§ **What this task involves**:
Could you reproduce the lines below from the one with "and -z corners." through the one with "const a = i"? Keep both ends and add nothing.

§ **Records shown**:
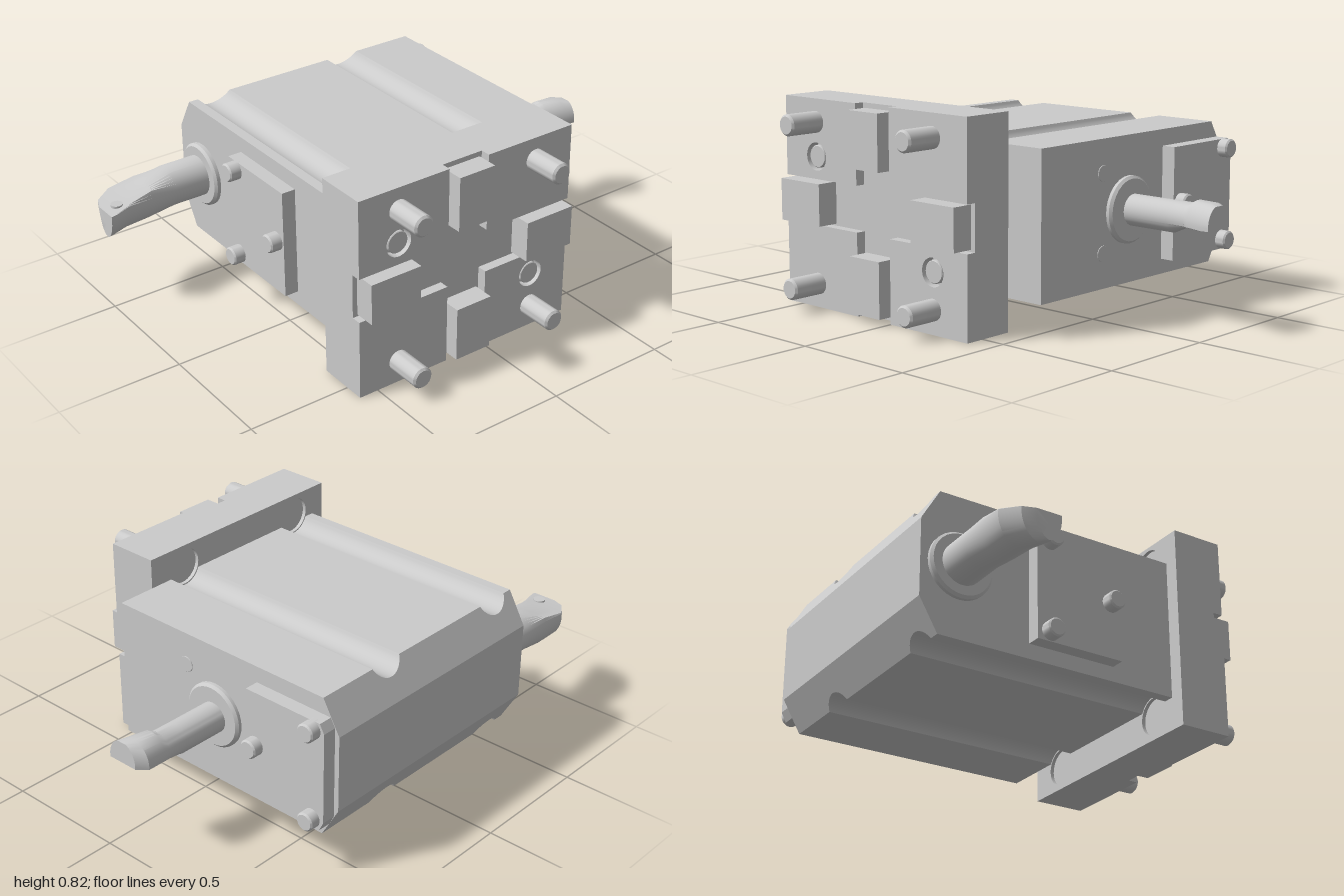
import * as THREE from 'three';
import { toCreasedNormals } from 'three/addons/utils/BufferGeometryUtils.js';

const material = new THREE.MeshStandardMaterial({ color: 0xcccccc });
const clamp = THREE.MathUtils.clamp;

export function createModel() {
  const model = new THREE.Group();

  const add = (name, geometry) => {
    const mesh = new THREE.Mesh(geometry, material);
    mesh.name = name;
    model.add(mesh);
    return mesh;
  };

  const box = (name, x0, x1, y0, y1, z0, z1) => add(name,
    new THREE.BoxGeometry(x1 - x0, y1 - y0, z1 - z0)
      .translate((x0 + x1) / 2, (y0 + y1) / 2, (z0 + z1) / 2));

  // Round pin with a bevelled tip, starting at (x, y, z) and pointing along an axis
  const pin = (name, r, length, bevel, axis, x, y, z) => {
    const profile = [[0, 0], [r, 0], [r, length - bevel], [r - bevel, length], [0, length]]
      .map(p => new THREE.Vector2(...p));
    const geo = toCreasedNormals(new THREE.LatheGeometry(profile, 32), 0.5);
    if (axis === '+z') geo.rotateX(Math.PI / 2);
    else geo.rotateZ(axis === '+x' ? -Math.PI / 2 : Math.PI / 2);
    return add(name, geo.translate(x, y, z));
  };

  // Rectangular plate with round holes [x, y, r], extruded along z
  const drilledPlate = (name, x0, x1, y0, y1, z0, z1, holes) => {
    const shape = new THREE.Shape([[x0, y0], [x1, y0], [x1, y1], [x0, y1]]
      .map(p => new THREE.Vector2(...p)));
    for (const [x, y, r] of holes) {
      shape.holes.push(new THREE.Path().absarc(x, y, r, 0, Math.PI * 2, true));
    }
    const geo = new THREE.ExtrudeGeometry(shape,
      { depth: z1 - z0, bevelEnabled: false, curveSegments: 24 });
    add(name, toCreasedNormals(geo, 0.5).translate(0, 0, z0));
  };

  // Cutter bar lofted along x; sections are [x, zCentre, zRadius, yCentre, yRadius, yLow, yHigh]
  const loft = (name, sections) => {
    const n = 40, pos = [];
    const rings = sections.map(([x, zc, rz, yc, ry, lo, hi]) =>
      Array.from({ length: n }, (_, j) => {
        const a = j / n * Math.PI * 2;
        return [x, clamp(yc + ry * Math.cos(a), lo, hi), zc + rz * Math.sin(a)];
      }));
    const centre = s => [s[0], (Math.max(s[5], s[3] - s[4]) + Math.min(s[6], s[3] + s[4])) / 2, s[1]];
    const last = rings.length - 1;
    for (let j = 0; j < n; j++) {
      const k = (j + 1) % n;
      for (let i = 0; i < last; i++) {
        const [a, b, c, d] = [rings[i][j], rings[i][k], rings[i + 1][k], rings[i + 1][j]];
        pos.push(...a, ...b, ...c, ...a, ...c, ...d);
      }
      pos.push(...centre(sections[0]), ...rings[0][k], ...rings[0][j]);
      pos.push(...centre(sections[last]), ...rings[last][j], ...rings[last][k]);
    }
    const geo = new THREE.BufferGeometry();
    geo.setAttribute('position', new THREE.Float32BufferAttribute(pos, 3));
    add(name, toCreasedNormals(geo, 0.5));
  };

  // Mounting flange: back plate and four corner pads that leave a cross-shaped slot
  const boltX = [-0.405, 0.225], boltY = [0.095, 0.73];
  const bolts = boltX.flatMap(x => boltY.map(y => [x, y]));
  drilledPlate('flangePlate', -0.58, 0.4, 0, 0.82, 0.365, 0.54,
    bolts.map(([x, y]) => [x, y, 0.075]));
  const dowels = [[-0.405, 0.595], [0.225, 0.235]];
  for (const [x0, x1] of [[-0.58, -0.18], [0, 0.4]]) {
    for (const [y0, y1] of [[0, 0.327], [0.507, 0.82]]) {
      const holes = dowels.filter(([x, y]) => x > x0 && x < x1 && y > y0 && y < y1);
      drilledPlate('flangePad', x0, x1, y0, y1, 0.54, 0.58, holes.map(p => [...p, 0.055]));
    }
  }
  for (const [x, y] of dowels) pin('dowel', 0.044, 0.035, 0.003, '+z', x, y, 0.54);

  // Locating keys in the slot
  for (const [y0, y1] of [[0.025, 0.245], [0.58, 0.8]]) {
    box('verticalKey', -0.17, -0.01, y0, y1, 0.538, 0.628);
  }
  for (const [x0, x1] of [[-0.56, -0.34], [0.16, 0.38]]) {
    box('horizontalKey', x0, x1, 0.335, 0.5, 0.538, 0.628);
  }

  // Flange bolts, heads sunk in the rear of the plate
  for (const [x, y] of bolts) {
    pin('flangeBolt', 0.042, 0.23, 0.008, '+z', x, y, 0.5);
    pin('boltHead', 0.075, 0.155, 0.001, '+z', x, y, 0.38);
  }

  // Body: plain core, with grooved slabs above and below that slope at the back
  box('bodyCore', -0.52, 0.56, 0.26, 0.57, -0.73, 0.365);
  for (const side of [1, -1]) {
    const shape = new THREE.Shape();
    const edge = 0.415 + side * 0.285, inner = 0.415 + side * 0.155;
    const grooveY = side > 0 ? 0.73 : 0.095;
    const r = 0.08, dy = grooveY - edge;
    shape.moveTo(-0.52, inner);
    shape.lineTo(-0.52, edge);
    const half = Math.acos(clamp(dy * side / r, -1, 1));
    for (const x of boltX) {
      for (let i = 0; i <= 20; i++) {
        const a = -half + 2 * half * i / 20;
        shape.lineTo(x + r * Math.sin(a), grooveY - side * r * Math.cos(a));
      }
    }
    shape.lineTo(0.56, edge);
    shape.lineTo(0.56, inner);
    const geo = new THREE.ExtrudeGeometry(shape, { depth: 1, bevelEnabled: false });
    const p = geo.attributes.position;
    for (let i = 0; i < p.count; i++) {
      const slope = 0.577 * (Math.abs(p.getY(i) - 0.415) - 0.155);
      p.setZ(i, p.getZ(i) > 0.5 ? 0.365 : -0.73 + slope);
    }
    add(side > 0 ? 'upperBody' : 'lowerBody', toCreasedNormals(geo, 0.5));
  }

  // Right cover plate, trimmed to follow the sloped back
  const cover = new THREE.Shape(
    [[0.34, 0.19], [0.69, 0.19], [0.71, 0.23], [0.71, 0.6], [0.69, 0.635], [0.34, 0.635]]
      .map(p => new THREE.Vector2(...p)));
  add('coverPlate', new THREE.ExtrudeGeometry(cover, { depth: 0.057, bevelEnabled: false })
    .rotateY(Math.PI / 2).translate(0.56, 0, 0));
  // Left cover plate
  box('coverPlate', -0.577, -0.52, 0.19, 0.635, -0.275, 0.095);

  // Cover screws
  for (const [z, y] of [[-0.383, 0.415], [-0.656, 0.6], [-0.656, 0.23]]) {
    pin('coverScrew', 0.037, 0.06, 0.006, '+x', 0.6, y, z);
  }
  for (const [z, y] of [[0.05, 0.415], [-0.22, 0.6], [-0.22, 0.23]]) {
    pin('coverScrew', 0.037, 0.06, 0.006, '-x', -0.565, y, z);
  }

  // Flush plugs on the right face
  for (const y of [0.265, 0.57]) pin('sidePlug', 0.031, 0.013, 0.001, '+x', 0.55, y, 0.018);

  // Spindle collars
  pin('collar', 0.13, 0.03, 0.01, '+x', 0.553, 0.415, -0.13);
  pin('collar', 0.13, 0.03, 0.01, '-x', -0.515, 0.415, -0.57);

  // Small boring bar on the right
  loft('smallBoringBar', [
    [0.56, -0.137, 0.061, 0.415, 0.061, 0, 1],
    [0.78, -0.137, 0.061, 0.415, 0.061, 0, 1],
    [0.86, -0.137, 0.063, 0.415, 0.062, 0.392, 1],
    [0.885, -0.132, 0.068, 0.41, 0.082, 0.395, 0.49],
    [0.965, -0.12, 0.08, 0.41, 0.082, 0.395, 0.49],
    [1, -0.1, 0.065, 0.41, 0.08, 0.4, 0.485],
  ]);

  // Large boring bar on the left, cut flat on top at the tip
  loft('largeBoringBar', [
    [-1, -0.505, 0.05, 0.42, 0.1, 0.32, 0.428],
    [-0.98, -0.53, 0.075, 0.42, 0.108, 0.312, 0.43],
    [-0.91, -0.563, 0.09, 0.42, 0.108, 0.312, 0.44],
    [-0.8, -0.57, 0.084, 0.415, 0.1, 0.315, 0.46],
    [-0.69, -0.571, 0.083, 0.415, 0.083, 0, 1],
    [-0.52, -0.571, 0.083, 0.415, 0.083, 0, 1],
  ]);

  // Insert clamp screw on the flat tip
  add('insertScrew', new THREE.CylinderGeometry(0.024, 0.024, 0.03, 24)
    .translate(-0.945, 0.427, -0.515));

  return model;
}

...

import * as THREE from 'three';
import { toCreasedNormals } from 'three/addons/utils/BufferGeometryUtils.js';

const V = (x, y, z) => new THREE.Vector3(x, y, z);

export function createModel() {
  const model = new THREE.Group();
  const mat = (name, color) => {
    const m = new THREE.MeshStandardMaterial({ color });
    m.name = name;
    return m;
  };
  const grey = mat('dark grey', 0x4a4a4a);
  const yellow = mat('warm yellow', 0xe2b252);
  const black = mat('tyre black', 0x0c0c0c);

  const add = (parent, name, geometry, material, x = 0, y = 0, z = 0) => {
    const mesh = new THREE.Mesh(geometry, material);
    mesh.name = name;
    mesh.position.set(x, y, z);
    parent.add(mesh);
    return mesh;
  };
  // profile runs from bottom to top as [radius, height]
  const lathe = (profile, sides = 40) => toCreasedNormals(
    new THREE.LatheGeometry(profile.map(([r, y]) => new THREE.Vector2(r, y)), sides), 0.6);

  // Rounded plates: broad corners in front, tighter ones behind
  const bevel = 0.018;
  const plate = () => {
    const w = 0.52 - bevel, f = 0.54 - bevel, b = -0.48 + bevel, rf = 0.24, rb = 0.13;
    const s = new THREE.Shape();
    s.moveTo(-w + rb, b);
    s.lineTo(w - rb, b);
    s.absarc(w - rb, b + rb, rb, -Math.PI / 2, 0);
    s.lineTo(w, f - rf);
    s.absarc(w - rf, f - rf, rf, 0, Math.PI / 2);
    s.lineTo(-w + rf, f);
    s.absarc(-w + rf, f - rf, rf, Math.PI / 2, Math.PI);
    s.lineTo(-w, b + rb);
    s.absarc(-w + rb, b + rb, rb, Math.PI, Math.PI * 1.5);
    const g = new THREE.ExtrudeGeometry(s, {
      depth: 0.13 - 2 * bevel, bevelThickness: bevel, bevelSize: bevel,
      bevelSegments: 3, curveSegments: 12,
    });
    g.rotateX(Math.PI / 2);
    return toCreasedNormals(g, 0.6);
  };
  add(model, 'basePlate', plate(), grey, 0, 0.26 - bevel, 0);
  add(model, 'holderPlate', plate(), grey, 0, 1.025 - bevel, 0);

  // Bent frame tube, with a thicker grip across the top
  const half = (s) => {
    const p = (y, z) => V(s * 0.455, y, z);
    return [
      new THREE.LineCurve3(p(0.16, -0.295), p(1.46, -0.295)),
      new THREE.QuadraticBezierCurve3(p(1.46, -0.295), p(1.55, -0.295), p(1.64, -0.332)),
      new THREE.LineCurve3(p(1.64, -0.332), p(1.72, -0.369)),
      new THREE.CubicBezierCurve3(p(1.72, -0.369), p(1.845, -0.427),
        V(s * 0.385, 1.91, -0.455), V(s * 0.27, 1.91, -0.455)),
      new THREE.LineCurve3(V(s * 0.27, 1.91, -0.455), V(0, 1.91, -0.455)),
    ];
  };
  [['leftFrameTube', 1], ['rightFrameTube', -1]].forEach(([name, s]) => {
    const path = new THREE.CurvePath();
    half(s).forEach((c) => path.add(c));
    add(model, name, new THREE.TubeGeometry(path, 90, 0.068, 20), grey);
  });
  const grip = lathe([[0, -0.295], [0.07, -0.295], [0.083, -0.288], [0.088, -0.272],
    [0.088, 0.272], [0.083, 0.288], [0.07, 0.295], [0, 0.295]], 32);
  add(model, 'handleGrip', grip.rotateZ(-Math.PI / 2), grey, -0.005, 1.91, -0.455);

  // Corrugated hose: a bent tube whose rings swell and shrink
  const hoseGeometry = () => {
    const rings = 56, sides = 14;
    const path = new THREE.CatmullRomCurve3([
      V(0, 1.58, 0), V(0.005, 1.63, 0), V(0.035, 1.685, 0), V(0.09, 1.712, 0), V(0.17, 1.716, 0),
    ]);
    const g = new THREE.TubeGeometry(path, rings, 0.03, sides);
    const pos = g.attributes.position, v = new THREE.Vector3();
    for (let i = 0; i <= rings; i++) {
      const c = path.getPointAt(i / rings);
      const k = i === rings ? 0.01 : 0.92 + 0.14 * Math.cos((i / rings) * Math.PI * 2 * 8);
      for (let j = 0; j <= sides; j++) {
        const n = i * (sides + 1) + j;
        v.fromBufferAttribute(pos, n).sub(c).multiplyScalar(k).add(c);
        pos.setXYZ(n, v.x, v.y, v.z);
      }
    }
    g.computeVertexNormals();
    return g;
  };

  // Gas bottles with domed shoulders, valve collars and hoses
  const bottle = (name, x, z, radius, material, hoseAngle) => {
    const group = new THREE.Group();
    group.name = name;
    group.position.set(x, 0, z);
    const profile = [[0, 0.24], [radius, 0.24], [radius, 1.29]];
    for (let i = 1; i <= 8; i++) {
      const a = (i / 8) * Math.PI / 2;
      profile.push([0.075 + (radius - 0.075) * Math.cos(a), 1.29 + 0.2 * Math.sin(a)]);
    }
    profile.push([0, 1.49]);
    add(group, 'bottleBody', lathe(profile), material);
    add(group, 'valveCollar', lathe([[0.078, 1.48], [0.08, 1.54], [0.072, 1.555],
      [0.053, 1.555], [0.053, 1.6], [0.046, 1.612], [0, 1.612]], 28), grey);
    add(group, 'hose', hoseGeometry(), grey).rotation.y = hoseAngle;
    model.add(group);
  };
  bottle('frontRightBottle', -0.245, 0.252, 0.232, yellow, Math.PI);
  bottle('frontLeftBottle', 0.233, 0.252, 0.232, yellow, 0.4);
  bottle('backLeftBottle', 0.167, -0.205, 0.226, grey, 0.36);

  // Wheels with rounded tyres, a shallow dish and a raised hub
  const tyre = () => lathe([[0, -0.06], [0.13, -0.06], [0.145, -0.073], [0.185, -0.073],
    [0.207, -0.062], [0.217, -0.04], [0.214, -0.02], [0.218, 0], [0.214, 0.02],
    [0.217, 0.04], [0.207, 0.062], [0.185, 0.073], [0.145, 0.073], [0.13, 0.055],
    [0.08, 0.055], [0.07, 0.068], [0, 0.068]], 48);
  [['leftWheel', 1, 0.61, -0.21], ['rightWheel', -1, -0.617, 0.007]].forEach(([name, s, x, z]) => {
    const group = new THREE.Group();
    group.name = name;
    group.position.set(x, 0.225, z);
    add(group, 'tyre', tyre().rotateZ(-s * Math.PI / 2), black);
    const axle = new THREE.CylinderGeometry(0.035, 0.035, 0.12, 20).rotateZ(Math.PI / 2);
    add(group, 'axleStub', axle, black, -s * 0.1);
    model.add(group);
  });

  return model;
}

* * *

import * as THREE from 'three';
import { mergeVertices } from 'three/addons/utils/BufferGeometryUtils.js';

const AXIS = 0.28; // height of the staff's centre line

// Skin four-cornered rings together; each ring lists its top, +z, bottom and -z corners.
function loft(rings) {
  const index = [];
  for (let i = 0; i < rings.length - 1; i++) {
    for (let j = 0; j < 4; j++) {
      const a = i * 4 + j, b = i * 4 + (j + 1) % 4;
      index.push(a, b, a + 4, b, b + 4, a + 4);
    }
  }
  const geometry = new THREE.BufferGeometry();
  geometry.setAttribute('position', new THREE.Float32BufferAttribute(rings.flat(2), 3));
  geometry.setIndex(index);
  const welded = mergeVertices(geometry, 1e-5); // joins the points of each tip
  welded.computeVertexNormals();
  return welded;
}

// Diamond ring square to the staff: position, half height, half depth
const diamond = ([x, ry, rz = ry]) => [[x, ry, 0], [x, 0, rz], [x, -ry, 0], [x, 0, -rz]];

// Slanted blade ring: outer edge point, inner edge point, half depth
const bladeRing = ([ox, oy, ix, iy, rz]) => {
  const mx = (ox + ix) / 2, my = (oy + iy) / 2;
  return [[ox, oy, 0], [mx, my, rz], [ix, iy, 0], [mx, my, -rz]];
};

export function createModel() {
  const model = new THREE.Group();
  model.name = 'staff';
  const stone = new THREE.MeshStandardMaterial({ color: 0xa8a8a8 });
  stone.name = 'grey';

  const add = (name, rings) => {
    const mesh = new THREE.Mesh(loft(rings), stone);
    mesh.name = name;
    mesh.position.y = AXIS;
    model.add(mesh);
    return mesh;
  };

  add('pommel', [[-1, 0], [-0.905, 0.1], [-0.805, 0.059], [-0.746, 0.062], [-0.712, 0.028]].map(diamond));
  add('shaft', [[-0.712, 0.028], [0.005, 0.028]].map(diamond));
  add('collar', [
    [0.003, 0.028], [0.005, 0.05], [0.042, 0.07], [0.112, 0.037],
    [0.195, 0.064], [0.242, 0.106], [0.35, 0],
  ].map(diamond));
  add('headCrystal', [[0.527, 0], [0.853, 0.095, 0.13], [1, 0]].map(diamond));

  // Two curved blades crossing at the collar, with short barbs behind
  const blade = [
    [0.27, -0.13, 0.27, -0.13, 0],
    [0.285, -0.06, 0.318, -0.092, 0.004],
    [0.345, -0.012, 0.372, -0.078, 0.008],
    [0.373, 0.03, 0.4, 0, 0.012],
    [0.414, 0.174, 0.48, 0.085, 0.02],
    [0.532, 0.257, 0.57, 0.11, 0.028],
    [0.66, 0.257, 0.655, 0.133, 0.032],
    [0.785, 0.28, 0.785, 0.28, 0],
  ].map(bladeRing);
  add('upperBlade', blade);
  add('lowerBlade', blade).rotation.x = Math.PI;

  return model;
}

§ **Result**:
// Skin four-cornered rings together; each ring lists its top, +z, bottom and -z corners.
function loft(rings) {
  const index = [];
  for (let i = 0; i < rings.length - 1; i++) {
    for (let j = 0; j < 4; j++) {
      const a = i * 4 + j, b = i * 4 + (j + 1) % 4;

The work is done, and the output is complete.